Type: Journal Article | Journal: Developmental science | Year: 2016
To understand language, humans must encode information from rapid, sequential streams of syllables - tracking their order and organizing them into words, phrases, and sentences. We used Near-Infrared Spectroscopy (NIRS) to determine whether human neonates are born with the capacity to track the positions of syllables in multisyllabic sequences. After familiarization with a six-syllable sequence, the neonate brain responded to the change (as shown by an increase in oxy-hemoglobin) when the two edge syllables switched positions but not when two middle syllables switched positions (Experiment 1), indicating that they encoded the syllables at the edges of sequences better than those in the middle. Moreover, when a 25ms pause was inserted between the middle syllables as a segmentation cue, neonates brains were sensitive to the change (Experiment 2), indicating that subtle cues in speech can signal a boundary, with enhanced encoding of the syllables located at the edges of that boundary. These findings suggest that neonates brains can encode information from multisyllabic sequences and that this encoding is constrained. Moreover, subtle segmentation cues in a sequence of syllables provide a mechanism with which to accurately encode positional information from longer sequences. Tracking the order of syllables is necessary to understand language and our results suggest that the foundations for this encoding are present at birth.
Bednarek N.,Neonatology Unit |
Mathur A.,Washington University in St. Louis |
Inder T.,Washington University in St. Louis |
Wilkinson J.,Washington University in St. Louis |
And 2 more authors.
Neurology | Year: 2012
Objective: The objective of this work was to determine the impact of therapeutic hypothermia (TH) on the magnitude and time course of mean diffusivity (MD) changes following hypoxic-ischemic encephalopathy (HIE) in newborns. Methods: Cerebral MRI scans of infants undergoing whole body TH for HIE from 2007 to 2010 were retrospectively reviewed. The data were analyzed identically to a control group of newborns with HIE previously published, prior to the development of TH. Anatomic injury was defined on T1-and T2-weighted ("late") MRI obtained after the fifth day of life. Since MD values vary regionally, the ratios of MD values for injured and normal tissue were calculated for areas of injury. Normal values were obtained from corresponding brain regions of 12 infants undergoing TH who had no injury on MRI studies. Results: Twenty-three of 59 infants who underwent TH and MRI displayed cerebral injury on late MRI and were included in the study. MD ratios were decreased in all injured infants within the first 7 days of life. The return of MD to normal (pseudonormalization) occurred after the tenth day as compared to 6-8 days in the control group. Infants with severest injury demonstrated greater reduction in MD, but no difference in time to pseudonormalization. Conclusion: TH slows the evolution of diffusion abnormalities on MRI following HIE in term infants. Copyright © 2012 by AAN Enterprises, Inc.

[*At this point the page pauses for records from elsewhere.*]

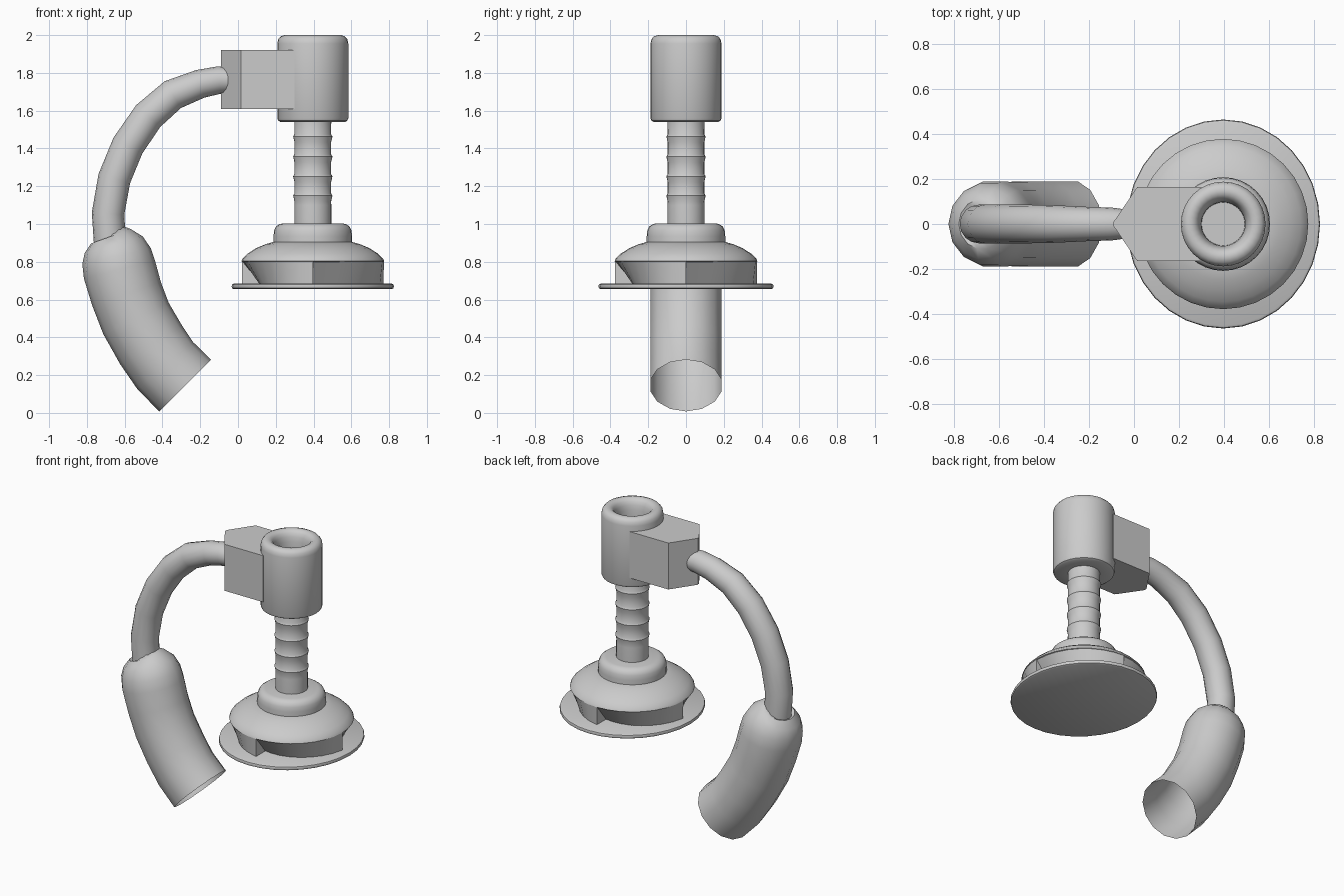
import bpy, bmesh
from math import cos, sin, pi
from mathutils import Vector

if "Cube" in bpy.data.objects:
    bpy.data.objects.remove(bpy.data.objects["Cube"])

AXIS = 0.396  # x position of the upright's axis


def finish(bm, name, angle=40):
    bmesh.ops.remove_doubles(bm, verts=bm.verts, dist=1e-4)
    bmesh.ops.recalc_face_normals(bm, faces=bm.faces)
    mesh = bpy.data.meshes.new(name)
    bm.to_mesh(mesh)
    bm.free()
    ob = bpy.data.objects.new(name, mesh)
    bpy.context.collection.objects.link(ob)
    bpy.ops.object.select_all(action='DESELECT')
    bpy.context.view_layer.objects.active = ob
    ob.select_set(True)
    bpy.ops.object.shade_smooth_by_angle(angle=angle * pi / 180)
    return ob


def skin(bm, rings, cap_start=False, cap_end=False):
    """Bridge equal-length closed rings of points with quads."""
    rows = [[bm.verts.new(p) for p in r] for r in rings]
    n = len(rows[0])
    for a, b in zip(rows, rows[1:]):
        for i in range(n):
            j = (i + 1) % n
            bm.faces.new((a[i], a[j], b[j], b[i]))
    if cap_start:
        bm.faces.new(rows[0])
    if cap_end:
        bm.faces.new(rows[-1])


def lathe(name, profile, segs=32, sy=1.0, caps=(True, True)):
    """Revolve (radius, z) points about the upright's axis."""
    bm = bmesh.new()
    rings = [[(AXIS + r * cos(2 * pi * i / segs), sy * r * sin(2 * pi * i / segs), z)
              for i in range(segs)] for r, z in profile]
    skin(bm, rings, *caps)
    return finish(bm, name)


def sweep(name, path, segs, caps):
    """Tube through (x, z, radius) points lying in the y = 0 plane."""
    pts = [Vector((x, 0, z)) for x, z, _ in path]
    rings = []
    for k, (x, z, r) in enumerate(path):
        t = (pts[min(k + 1, len(pts) - 1)] - pts[max(k - 1, 0)]).normalized()
        side = Vector((-t.z, 0, t.x))
        rings.append([pts[k] + side * (r * cos(2 * pi * i / segs))
                      + Vector((0, r * sin(2 * pi * i / segs), 0)) for i in range(segs)])
    bm = bmesh.new()
    skin(bm, rings, *caps)
    return finish(bm, name, 60)


# Head with rounded rims and a recess in the top
lathe("head", [(0.10, 1.54), (0.17, 1.54), (0.183, 1.547), (0.188, 1.56),
               (0.188, 1.955), (0.183, 1.978), (0.170, 1.993), (0.150, 2.0),
               (0.130, 1.996), (0.114, 1.982), (0.105, 1.96), (0.098, 1.93),
               (0.096, 1.88)])

# Stem with four shallow ridges
stem = [(0.098, 0.99), (0.098, 1.10)]
for z in (1.15, 1.252, 1.357, 1.463):
    stem += [(0.097, z - 0.03), (0.104, z), (0.097, z + 0.012)]
lathe("stem", stem + [(0.098, 1.56)])

# Collar and dome of the base
lathe("collar", [(0.208, 0.89), (0.208, 0.935), (0.205, 0.965), (0.195, 0.986),
                 (0.178, 0.998), (0.16, 1.003)])
lathe("base_dome", [(0.372, 0.80), (0.378, 0.803), (0.372, 0.817), (0.345, 0.843),
                    (0.30, 0.872), (0.25, 0.893), (0.205, 0.906)])

# Swirled wall under the dome: four quarters, each growing outward then stepping in
bm = bmesh.new()
upper, lower = [], []
for q in range(4):
    for i in range(9):
        a = (q + i / 8) * pi / 2
        r = 0.27 + 0.105 * i / 8
        upper.append((AXIS + 0.376 * cos(a), 0.376 * sin(a), 0.806))
        lower.append((AXIS + r * cos(a), r * sin(a), 0.675))
skin(bm, [lower, upper])
finish(bm, "base_wall", 30)

# Thin oval foot plate
lathe("foot_plate", [(0.418, 0.655), (0.427, 0.66), (0.43, 0.67), (0.427, 0.68),
                     (0.418, 0.685)], segs=32, sy=1.079)

# Pointed clamp block joining arm and head
plan = [(-0.09, 0.01), (-0.09, -0.01), (0.015, -0.165), (0.30, -0.165),
        (0.30, 0.165), (0.015, 0.165)]
bm = bmesh.new()
skin(bm, [[(x, y, z) for x, y in plan] for z in (1.61, 1.92)], True, True)
finish(bm, "clamp_block", 25)

# Curved arm
arm = [(0.0, 1.762), (-0.10, 1.762), (-0.20, 1.742), (-0.345, 1.685), (-0.475, 1.572),
       (-0.583, 1.415), (-0.655, 1.24), (-0.688, 1.055), (-0.678, 0.90)]
radii = [0.06, 0.073, 0.076, 0.083, 0.086, 0.087, 0.087, 0.086, 0.085]
sweep("arm", [(x, z, r) for (x, z), r in zip(arm, radii)], 16, (True, True))

# Hollow bent handle, open at its lower end
sweep("handle", [(-0.675, 0.937, 0.08), (-0.673, 0.935, 0.112), (-0.658, 0.89, 0.16),
                 (-0.643, 0.83, 0.186), (-0.628, 0.76, 0.194), (-0.59, 0.63, 0.192),
                 (-0.54, 0.50, 0.192), (-0.46, 0.36, 0.193), (-0.385, 0.25, 0.193),
                 (-0.28, 0.145, 0.194)], 14, (True, False))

Vitaliti S.M.,Neonatology Unit
The journal of maternal-fetal & neonatal medicine : the official journal of the European Association of Perinatal Medicine, the Federation of Asia and Oceania Perinatal Societies, the International Society of Perinatal Obstetricians | Year: 2012
The authors after a brief introduction on the development of the perception of pain in the fetus and newborn, focus attention on the problem of painful procedures that are performed in the neonatal intensive care units reported in the scientific literature. Then report the design of the double-blind study that is taking place from February 2012 at the NICU ARNAS Civic - Palermo using three different concentrations of sucrose as analgesia during venipuncture and heel puncture in term neonates.